3 boars, 125 pounds each;
10-weeks-old, 25 pounds t^on*5 ,
ness may prevent exi?bit?^Sil
Fair. Dr. A. J. Penhock,;R?&?
3. Phone 5313.
FOR SALE?A tract of l?i- a?^^f
land in Lee County, two m?Sft^^n
Heriott's Cross Roads (^Samow
Depot on the Seaboard ??*'-oarS?)
on the public road to C?fn?^
formerly known as the &c<&tu*rn
place, adjoining on the North and
East Mrs. LaRush Heriott**' land
and on the South H. E. MeCather>,
being in Spring Hill township?^Tftis
is good clay land with hrstv class
two story residence, barns,-**tc.,
and a tenant settlement. Addj>?ss
for particulars P. O. Bo*; 32??
Sumter, S. C._ _._. ' ???, j
7 PER CENT NEW MEil>-#oy
prompt shipment; ;<Ts?> Wo-vL 'l?.gh
m .???!? :? tika gt p. sash'. a?di vli<&,
ground phos, rock a-.td ground-'tf?e
stone. Call or write us for. prices.
Souhern Brokerage Co.,, Sumter,
S- C. - ? : ?
BEESWAX WANTED?Any quantity
large or small Am paying
cash price. See me if you 'haf?
any. N. G. Osteen..
FOR SALE?F. O. B. cars. Camp
Jackson, stable m:miue: very 41tfcl?
straw. Oar los.d lots only. ClM&ril'
cal and Fertilizer value rtt& 'WitJ
high by Clemson college. ?. i.

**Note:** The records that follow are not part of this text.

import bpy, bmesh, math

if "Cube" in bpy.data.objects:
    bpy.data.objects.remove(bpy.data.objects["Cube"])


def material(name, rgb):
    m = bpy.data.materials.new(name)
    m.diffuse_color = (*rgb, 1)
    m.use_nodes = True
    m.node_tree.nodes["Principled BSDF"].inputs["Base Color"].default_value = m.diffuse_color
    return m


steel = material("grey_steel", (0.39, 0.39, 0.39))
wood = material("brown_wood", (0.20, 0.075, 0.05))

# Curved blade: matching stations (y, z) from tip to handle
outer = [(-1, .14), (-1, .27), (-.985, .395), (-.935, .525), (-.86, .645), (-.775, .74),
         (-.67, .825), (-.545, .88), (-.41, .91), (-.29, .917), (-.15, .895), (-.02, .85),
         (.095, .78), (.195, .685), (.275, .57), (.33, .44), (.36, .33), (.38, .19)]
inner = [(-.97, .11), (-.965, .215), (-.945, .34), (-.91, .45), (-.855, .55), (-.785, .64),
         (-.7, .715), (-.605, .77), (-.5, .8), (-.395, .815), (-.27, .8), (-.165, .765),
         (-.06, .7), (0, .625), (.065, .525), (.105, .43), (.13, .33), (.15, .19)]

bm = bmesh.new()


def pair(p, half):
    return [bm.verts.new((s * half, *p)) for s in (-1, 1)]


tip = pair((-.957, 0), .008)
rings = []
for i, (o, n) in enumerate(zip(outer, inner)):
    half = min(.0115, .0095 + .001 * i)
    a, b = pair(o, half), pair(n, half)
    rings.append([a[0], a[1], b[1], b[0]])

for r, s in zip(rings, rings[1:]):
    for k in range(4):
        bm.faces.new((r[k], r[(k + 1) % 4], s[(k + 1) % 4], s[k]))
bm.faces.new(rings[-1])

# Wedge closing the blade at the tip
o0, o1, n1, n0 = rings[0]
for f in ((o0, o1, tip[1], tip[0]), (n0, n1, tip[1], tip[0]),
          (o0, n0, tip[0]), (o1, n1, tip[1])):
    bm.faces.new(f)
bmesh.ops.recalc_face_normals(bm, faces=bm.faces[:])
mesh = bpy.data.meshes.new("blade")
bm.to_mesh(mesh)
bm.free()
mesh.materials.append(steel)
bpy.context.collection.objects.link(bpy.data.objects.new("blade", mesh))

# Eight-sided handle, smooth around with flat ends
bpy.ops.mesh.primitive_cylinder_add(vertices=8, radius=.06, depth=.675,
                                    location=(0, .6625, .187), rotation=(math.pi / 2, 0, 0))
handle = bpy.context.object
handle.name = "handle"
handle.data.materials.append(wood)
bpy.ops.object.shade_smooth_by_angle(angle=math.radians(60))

Strauss. Sumter. S. C. . . *?
Gea H. Hursfr,
Prompt Attwtlnto ?r ?
At J. B. CRAIG Old Stan*,*. ?*n .